Consumer law in India lacks teeth due to lack of political will
Twenty-seven years ago, the Consumer Protection Act gave Indian consumers the right to repair, replacement or refund if products sold to them turned out to be defective. Yet, businesses do not recognise this right to date.delhi Updated: Sep 15, 2013 01:50 IST
Twenty-seven years ago, the Consumer Protection Act gave Indian consumers the right to repair, replacement or refund if products sold to them turned out to be defective. Yet, businesses do not recognise this right to date.
I get hundreds of letters from consumers about retailers and manufacturers who refuse to acknowledge this right of the consumer or accept their responsibility with regard to the quality of goods sold by them.
The attitude of businesses can be seen in the terms and conditions on their cash receipts and on the notices they put up at their showrooms, declaring that they will not take responsibility for the quality of goods sold or that they will neither exchange nor refund the cost of the goods. And the government, which is supposed to protect the rights of consumers, does nothing about it!
In sharp contrast, the Australian government tells consumers on its websites that under the Australian Consumer Law, it is illegal for businesses to put up notices such as "No refunds on sale items", "No exchanges", "No warranties for repairs - deal directly with the manufacturer" or "Seven-day returns policy". It exhorts consumers to report any such illegal notices by calling on a toll free number provided and underscores that consumers have a right to repair, replacement or refund of a defective product.
Similarly, in the United Kingdom, regulators, through their websites and brochures, tell consumers that their rights are not curtailed when they buy goods at a discount sale and that notices such as "No returns on sale goods" or "Sold as seen" are illegal. Call on the toll-free number and complain against those that put up such notices, consumers are told.
So, why aren't consumers in India protected similarly? First and foremost, there is lack of political will to do so. As a result, our laws are deficient and their enforcement even more so. In Australia, for example, the Consumer Protection Law is enforced by regulators. But In India, 'promotion and protection' of the rights of consumers is entrusted to toothless recommendatory bodies called the Consumer Protection Councils at the central, state and the district level, constituted under the Consumer Protection Act. Even the regulator for unfair trade practices (Monopolies and Restrictive Trade Practices Commission) that once existed, is taken away (or dissolved), leaving consumers totally vulnerable to the machinations of the marketplace.

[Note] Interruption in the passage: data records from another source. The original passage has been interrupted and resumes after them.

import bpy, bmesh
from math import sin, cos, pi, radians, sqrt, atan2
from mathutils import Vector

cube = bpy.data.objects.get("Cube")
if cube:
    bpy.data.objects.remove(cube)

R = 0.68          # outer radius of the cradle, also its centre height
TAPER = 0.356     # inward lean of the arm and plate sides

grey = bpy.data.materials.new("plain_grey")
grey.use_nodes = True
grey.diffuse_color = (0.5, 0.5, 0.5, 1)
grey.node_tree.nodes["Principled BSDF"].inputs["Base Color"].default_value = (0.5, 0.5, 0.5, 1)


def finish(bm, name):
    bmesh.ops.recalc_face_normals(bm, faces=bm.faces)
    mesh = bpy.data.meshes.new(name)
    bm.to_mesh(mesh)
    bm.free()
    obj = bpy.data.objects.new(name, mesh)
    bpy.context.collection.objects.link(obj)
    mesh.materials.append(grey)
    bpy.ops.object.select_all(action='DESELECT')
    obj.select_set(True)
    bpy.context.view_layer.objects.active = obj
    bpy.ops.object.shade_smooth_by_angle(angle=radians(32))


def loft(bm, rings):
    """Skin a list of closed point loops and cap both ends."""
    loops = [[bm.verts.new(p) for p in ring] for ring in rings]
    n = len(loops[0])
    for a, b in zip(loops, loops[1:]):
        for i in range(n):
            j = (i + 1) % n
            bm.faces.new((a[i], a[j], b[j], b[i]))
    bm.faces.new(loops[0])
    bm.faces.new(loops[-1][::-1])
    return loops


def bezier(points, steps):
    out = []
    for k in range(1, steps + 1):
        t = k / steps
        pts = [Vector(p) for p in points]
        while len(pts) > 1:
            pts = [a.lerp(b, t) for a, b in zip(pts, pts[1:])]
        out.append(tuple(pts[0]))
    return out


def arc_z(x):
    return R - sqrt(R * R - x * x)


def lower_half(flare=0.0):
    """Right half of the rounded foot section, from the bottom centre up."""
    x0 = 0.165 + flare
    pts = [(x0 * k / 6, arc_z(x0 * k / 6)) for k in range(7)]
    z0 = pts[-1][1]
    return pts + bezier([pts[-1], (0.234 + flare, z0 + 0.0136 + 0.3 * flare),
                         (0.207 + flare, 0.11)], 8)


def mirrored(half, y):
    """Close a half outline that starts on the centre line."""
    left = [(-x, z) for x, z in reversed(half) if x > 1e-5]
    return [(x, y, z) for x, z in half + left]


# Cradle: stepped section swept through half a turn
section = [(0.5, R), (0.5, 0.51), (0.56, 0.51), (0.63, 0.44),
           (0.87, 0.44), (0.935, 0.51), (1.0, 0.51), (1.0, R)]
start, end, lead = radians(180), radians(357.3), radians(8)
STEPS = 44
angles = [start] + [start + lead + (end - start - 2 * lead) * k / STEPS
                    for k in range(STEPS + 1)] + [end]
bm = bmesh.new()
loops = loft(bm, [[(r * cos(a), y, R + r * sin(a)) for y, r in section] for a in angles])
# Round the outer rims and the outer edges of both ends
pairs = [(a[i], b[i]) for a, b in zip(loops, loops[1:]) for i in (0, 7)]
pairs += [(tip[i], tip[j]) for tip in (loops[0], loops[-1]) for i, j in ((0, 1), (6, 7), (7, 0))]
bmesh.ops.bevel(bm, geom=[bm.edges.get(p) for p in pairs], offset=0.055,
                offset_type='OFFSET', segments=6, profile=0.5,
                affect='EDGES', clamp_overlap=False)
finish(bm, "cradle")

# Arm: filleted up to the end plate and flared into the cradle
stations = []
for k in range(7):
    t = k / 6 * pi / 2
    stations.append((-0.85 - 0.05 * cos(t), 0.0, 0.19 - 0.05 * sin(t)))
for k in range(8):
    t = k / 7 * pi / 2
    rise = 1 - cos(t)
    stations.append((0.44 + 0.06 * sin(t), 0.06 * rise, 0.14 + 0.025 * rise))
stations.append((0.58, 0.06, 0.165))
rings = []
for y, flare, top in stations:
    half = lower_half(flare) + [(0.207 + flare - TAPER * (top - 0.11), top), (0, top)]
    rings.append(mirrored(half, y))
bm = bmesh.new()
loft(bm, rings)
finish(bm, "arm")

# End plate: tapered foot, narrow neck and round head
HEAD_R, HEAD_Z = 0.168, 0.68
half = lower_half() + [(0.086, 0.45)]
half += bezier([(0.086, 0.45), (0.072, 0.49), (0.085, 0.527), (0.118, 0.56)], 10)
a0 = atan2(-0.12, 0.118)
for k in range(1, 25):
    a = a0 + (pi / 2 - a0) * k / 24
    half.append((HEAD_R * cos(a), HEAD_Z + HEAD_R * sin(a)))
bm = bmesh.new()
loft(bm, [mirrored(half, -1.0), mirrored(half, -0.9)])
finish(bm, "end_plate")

In short, in India, the much touted Consumer Protection Act does not fulfill the objective of the Act: "better protection of consumers". All it does is provide for a mechanism for the enforcement of one of the rights enumerated under the law - the right to redress of grievances - through the consumer courts. Even if the consumer courts or the grievance redress system provided under Act worked efficiently (and they are far from being so), they cannot be a substitute for a regulator. So consumers continue to be victims of unethical practices, unfair terms and conditions, defective products and shoddy after sales service.
Dr Pankaj Sharma: I purchased a pair of branded shoes at 40% discount from a multi-brand showroom in Katwaria Sarai, New Delhi. The shoes, which cost me Rs 1,319 after discount, turned out to be defective. The showroom owner, however, refuses to replace the pair, saying that there are no guarantee at multi-brand showrooms. What do I do?
Answer: Whatever be the nature of the showroom, if the product sold turns out to be defective, the retailer has to take full responsibility for it. If he is unwilling to accept that, you will have to fight for your right to a replacement or a refund through a complaint before the consumer court.